That's a lot more than the $111 billion that fled all emerging markets -- including China -- in 2014.
Capital outflows from China accelerated in the final quarter of 2015, the report said, as overseas investors grew increasingly wary of the country's slowing economic growth and stock market turmoil. Chinese companies also rushed to pay off foreign loans as the yuan weakened.
The bleeding doesn't look like it'll stop anytime soon. China is expected to "see further large overall capital outflows as it continues to struggle against macro headwinds and to intervene heavily to stabilize its currency," the report said.
Investors have been trying to get at least some of their money out of China as the value of the yuan plummets, and the country's stock markets swing wildly. Many see better opportunities abroad, whether it's in real estate or foreign markets.
A whopping $200 billion left China last August alone, when the People's Bank of China forced a surprise devaluation of the yuan, according to the U.S. Treasury.
China limits the amount of money an individual can move out of the country to $50,000 per year.
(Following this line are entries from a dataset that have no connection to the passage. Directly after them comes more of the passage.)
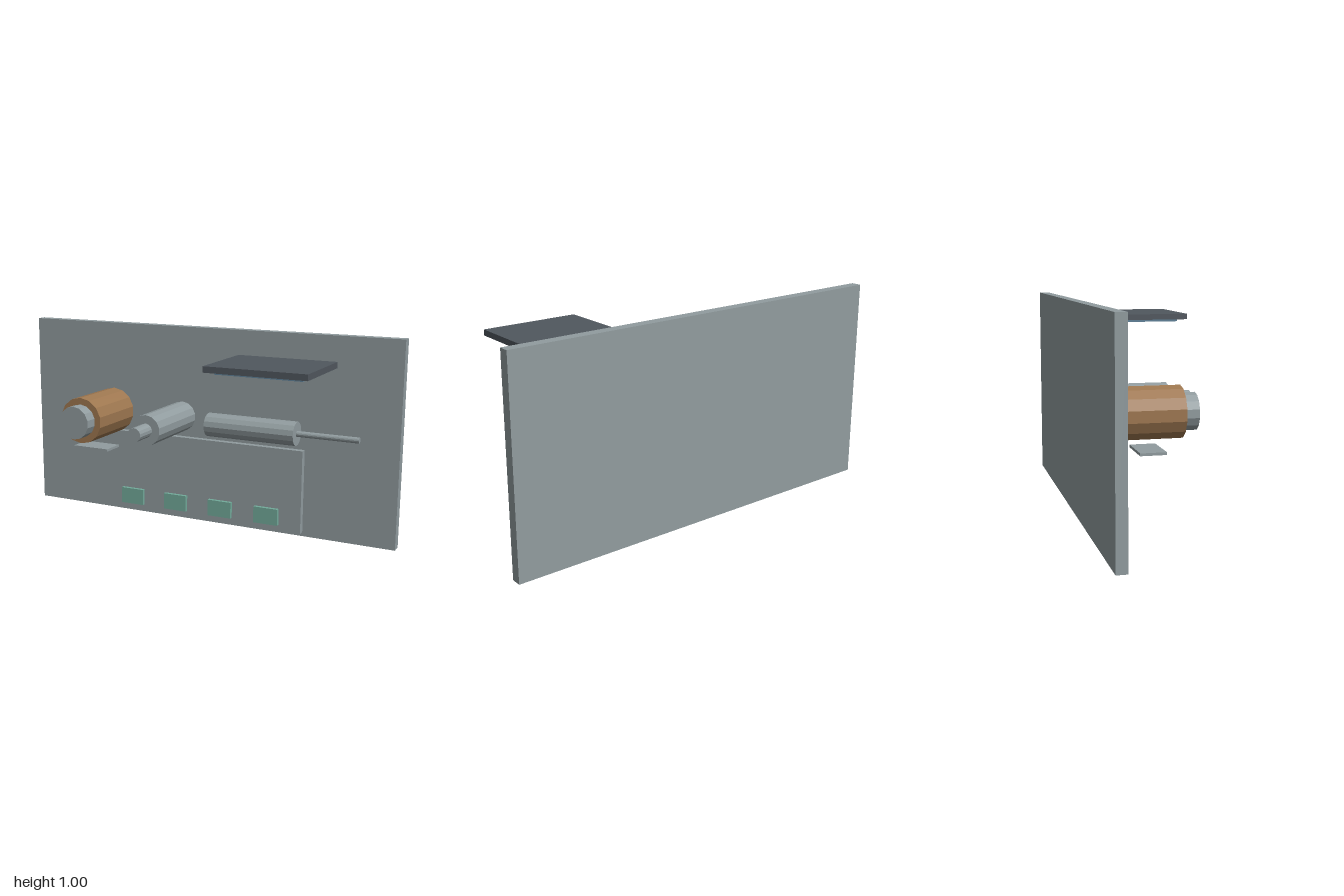
import * as THREE from 'three';

const SIDES = 14;

export function createModel() {
  const model = new THREE.Group();
  const steel = new THREE.MeshStandardMaterial({ name: 'steelGrey', color: 0x919c9f });
  const copper = new THREE.MeshStandardMaterial({ name: 'copper', color: 0x9e7750 });
  const green = new THREE.MeshStandardMaterial({ name: 'greenKey', color: 0x72aa9a });
  const dark = new THREE.MeshStandardMaterial({ name: 'darkGrey', color: 0x50575e });
  const blue = new THREE.MeshStandardMaterial({ name: 'blueGlass', color: 0x5f8198 });
  for (const m of [steel, copper, green, dark, blue]) m.flatShading = true;

  // Box given by its [min, max] extent on each axis
  function box(name, material, x, y, z) {
    const mesh = new THREE.Mesh(
      new THREE.BoxGeometry(x[1] - x[0], y[1] - y[0], z[1] - z[0]), material);
    mesh.position.set((x[0] + x[1]) / 2, (y[0] + y[1]) / 2, (z[0] + z[1]) / 2);
    mesh.name = name;
    model.add(mesh);
  }

  // Faceted rod between two ends along the x or z axis, at height y
  function rod(name, material, axis, radius, from, to, across, y = 0.543) {
    const geometry = new THREE.CylinderGeometry(radius, radius, to - from, SIDES);
    const mid = (from + to) / 2;
    if (axis === 'z') geometry.rotateX(Math.PI / 2);
    else geometry.rotateZ(-Math.PI / 2);
    const mesh = new THREE.Mesh(geometry, material);
    mesh.position.set(axis === 'z' ? across : mid, y, axis === 'z' ? mid : across);
    mesh.name = name;
    model.add(mesh);
  }

  // Backing panels
  box('backPanel', steel, [-1, 1], [0, 1], [-0.327, -0.277]);
  box('innerPanel', steel, [-0.543, 0.541], [0.023, 0.44], [-0.267, -0.235]);

  // Row of keys
  for (let i = 0; i < 4; i++) {
    const x = -0.375 + i * 0.25;
    box('key' + (i + 1), green, [x - 0.063, x + 0.063], [0.064, 0.146], [-0.206, -0.187]);
  }

  // Copper coil around its core, with the small shelf below
  rod('coil', copper, 'z', 0.116, -0.265, 0.062, -0.523);
  rod('coilCore', steel, 'z', 0.083, -0.27, 0.127, -0.523);
  box('coilShelf', steel, [-0.622, -0.424], [0.376, 0.388], [-0.138, -0.022]);

  // Forward-facing cylinder and shaft
  rod('forwardCylinder', steel, 'z', 0.075, -0.277, 0.107, -0.127);
  rod('forwardShaft', steel, 'z', 0.034, 0.1, 0.22, -0.127);

  // Sideways cylinder and its thin piston rod
  rod('sideCylinder', steel, 'x', 0.058, 0.08, 0.54, -0.155);
  rod('pistonRod', steel, 'x', 0.014, 0.53, 0.842, -0.155);

  // Overhead display with its screen facing down
  box('displayCase', dark, [0.279, 0.756], [0.884, 0.912], [-0.055, 0.328]);
  box('displayScreen', blue, [0.315, 0.72], [0.872, 0.884], [-0.013, 0.287]);

  return model;
}
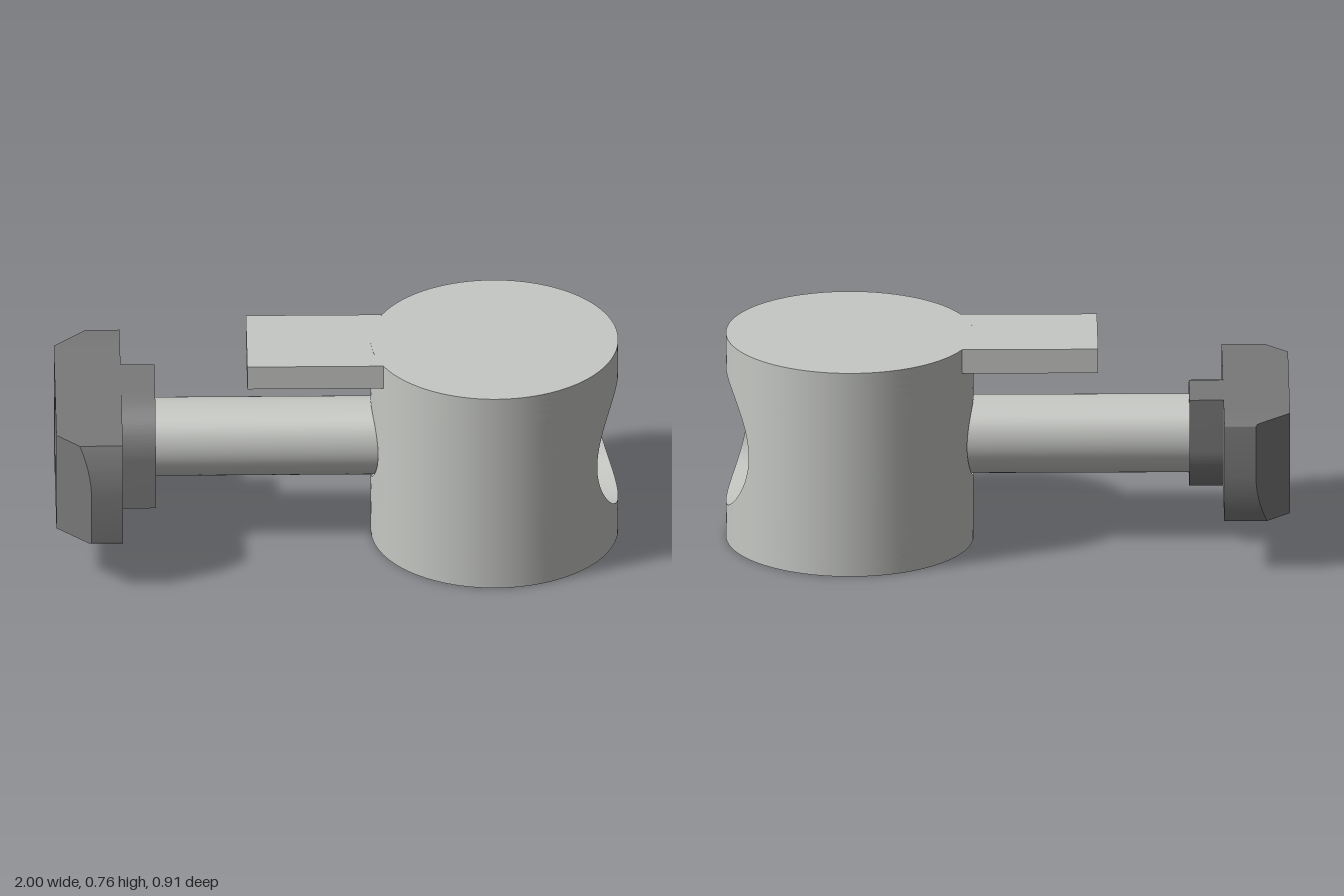
import * as THREE from 'three';
import { toCreasedNormals } from 'three/addons/utils/BufferGeometryUtils.js';
import { ParametricGeometry } from 'three/addons/geometries/ParametricGeometry.js';

const R = 0.44, CX = 0.56, H = 0.765, AXIS = H / 2;   // barrel radius, centre x, height, bolt height
const SHAFT_R = 0.14, FLOOR = 0.42, FACE = 0.70;      // shaft radius, counterbore floor, bolt head face
const SEG = 48;                                       // segments per side of the unrolled half barrel

export function createModel() {
  const model = new THREE.Group();
  model.name = 'slotConnector';
  const light = new THREE.MeshStandardMaterial({ color: 0xc6c8c4, side: THREE.DoubleSide });
  light.name = 'light metal';
  const dark = new THREE.MeshStandardMaterial({ color: 0x797979, side: THREE.DoubleSide });
  dark.name = 'dark metal';

  const group = (name, y = 0) => {
    const g = new THREE.Group();
    g.name = name;
    g.position.y = y;
    model.add(g);
    return g;
  };
  const add = (parent, name, geometry, material) => {
    const mesh = new THREE.Mesh(geometry, material);
    mesh.name = name;
    parent.add(mesh);
    return mesh;
  };

  // Barrel: two half shells, each with a round cross hole
  const barrel = group('barrel', AXIS);
  const corners = [[-1, 1], [1, 1], [1, -1], [-1, -1]];
  const perimeter = (u) => {
    const k = Math.min(3, Math.floor(u * 4 + 1e-9)), f = u * 4 - k;
    const a = corners[k], b = corners[(k + 1) % 4];
    const w = (a[0] + (b[0] - a[0]) * f) * Math.PI / 2;
    const y = (a[1] + (b[1] - a[1]) * f) * AXIS;
    return { w, y, t: Math.atan2(y, R * w) };
  };
  const halfBarrel = (s, r, name) => {
    add(barrel, name + 'Wall', new ParametricGeometry((u, v, p) => {
      const { w, y, t } = perimeter(u);
      const w0 = Math.asin(r * Math.cos(t) / R);
      const a = w0 + (w - w0) * v, h = r * Math.sin(t);
      p.set(CX + s * R * Math.cos(a), h + (y - h) * v, -s * R * Math.sin(a));
    }, SEG * 4, 10), light);
    add(barrel, name + 'Bore', new ParametricGeometry((u, v, p) => {
      const { t } = perimeter(u);
      const c = r * Math.cos(t), mouth = CX + s * Math.sqrt(R * R - c * c);
      p.set(FLOOR + (mouth - FLOOR) * v, r * Math.sin(t), -s * c);
    }, SEG * 4, 1), light);
  };
  halfBarrel(1, 0.25, 'outer');
  halfBarrel(-1, 0.146, 'inner');
  add(barrel, 'boreFloor', new THREE.RingGeometry(0.146, 0.25, 64).rotateY(Math.PI / 2).translate(FLOOR, 0, 0), light);
  for (const s of [1, -1]) {
    add(barrel, s > 0 ? 'topCap' : 'bottomCap',
      new THREE.CircleGeometry(R, SEG * 2).rotateX(-s * Math.PI / 2).translate(CX, s * AXIS, 0), light);
  }

  // Flat tab that meets the barrel along its round wall
  const tab = new THREE.Shape();
  const a = Math.asin(0.19 / R);
  tab.moveTo(-0.32, -0.19);
  tab.lineTo(CX - R * Math.cos(a), -0.19);
  tab.absarc(CX, 0, R, Math.PI + a, Math.PI - a, true);
  tab.lineTo(-0.32, 0.19);
  tab.closePath();
  add(model, 'tab', new THREE.ExtrudeGeometry(tab, { depth: 0.09, bevelEnabled: false, curveSegments: 16 })
    .rotateX(-Math.PI / 2).translate(0, H - 0.09, 0), light);

  // Bolt: shaft, round head with softened rim, hexagonal socket
  const bolt = group('bolt', AXIS);
  const lathe = (points, sides) =>
    new THREE.LatheGeometry(points.map((p) => new THREE.Vector2(...p)), sides).rotateZ(-Math.PI / 2);
  const END = -0.8;
  add(bolt, 'shaft', new THREE.CylinderGeometry(SHAFT_R, SHAFT_R, FLOOR - END, 64)
    .rotateZ(-Math.PI / 2).translate((FLOOR + END) / 2, 0, 0), light);
  add(bolt, 'head', toCreasedNormals(lathe([[SHAFT_R, FLOOR], [0.238, FLOOR], [0.238, FACE - 0.015],
    [0.235, FACE - 0.006], [0.225, FACE]], 64), 0.9), dark);
  const face = new THREE.Shape().absarc(0, 0, 0.225, 0, Math.PI * 2, false);
  const hex = new THREE.Path();
  hex.setFromPoints(Array.from({ length: 6 }, (_, i) =>
    new THREE.Vector2(0.138 * Math.cos(i * Math.PI / 3), 0.138 * Math.sin(i * Math.PI / 3))));
  hex.closePath();
  face.holes.push(hex);
  add(bolt, 'headFace', new THREE.ShapeGeometry(face, 32).rotateY(Math.PI / 2).translate(FACE, 0, 0), dark);
  const socket = lathe([[0.138, FACE], [0.138, FACE - 0.12], [0, FACE - 0.2]], 6).toNonIndexed();
  socket.computeVertexNormals();
  add(bolt, 'hexSocket', socket, dark);

  // Slot nut: drilled middle block, neck and two chamfered wings
  const nut = group('slotNut', AXIS);
  const HALF = 0.188, BACK = -1, STEP = -0.765, FRONT = -0.645;
  const slab = (shape, x0, x1) => new THREE.ExtrudeGeometry(shape,
    { depth: x0 - x1, bevelEnabled: false, curveSegments: 24 }).rotateY(-Math.PI / 2).translate(x0, 0, 0);
  const drill = (shape) => {
    shape.holes.push(new THREE.Path().absarc(0, 0, SHAFT_R + 0.001, 0, Math.PI * 2, true));
    return shape;
  };

  const block = new THREE.Shape();
  block.moveTo(-0.33, -HALF);
  block.lineTo(0.33, -HALF);
  block.lineTo(0.33, HALF);
  block.lineTo(-0.33, HALF);
  block.closePath();
  add(nut, 'nutBlock', toCreasedNormals(slab(drill(block), STEP, BACK), 0.5), dark);

  // Neck with two opposite corners fully rounded
  const neck = new THREE.Shape();
  neck.moveTo(HALF, -HALF);
  neck.lineTo(HALF, 0);
  neck.absarc(0, 0, HALF, 0, Math.PI / 2, false);
  neck.lineTo(-HALF, HALF);
  neck.lineTo(-HALF, 0);
  neck.absarc(0, 0, HALF, Math.PI, Math.PI * 1.5, false);
  neck.closePath();
  add(nut, 'nutNeck', toCreasedNormals(slab(drill(neck), FRONT, STEP), 0.5), dark);

  // Wing: rounded upper end, back face slanted at 45 degrees
  const wing = new THREE.Shape();
  const wr = 0.453;
  wing.moveTo(0.33, -HALF);
  wing.lineTo(wr - 0.012, -HALF);
  wing.quadraticCurveTo(wr, -HALF, wr, -HALF + 0.012);
  wing.lineTo(wr, 0);
  wing.absarc(0, 0, wr, 0, Math.asin(HALF / wr), false);
  wing.lineTo(0.33, HALF);
  wing.closePath();
  const wingGeo = slab(wing, STEP, BACK);
  const pos = wingGeo.attributes.position;
  for (let i = 0; i < pos.count; i++) {
    if (pos.getX(i) < BACK + 0.01) pos.setX(i, BACK + pos.getZ(i) - 0.33);
  }
  const wingSmooth = toCreasedNormals(wingGeo, 0.5);
  add(nut, 'leftWing', wingSmooth, dark);
  add(nut, 'rightWing', wingSmooth, dark).rotation.x = Math.PI;

  // Bright lining of the nut's drilled hole
  add(nut, 'nutHole', new THREE.CylinderGeometry(SHAFT_R, SHAFT_R, END - BACK, 64, 1, true)
    .rotateZ(-Math.PI / 2).translate((END + BACK) / 2, 0, 0), light);

  return model;
}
But in response to increased capital flight, Beijing last September went so far as to clamp down on the amount of cash its citizens can withdraw from ATMs overseas -- another attempt to stop money from leaving the country.
Outflows can put the yuan under pressure, pushing it down even more and increasing pressure on the central bank to act to support the currency. China has already been intervening in currency markets -- in the third quarter last year, the government spent as much as $230 billion to prevent the currency from depreciating further, according to the U.S. Treasury.
Economists surveyed by CNNMoney estimate the yuan will fall another 3% from current levels by the end of 2016.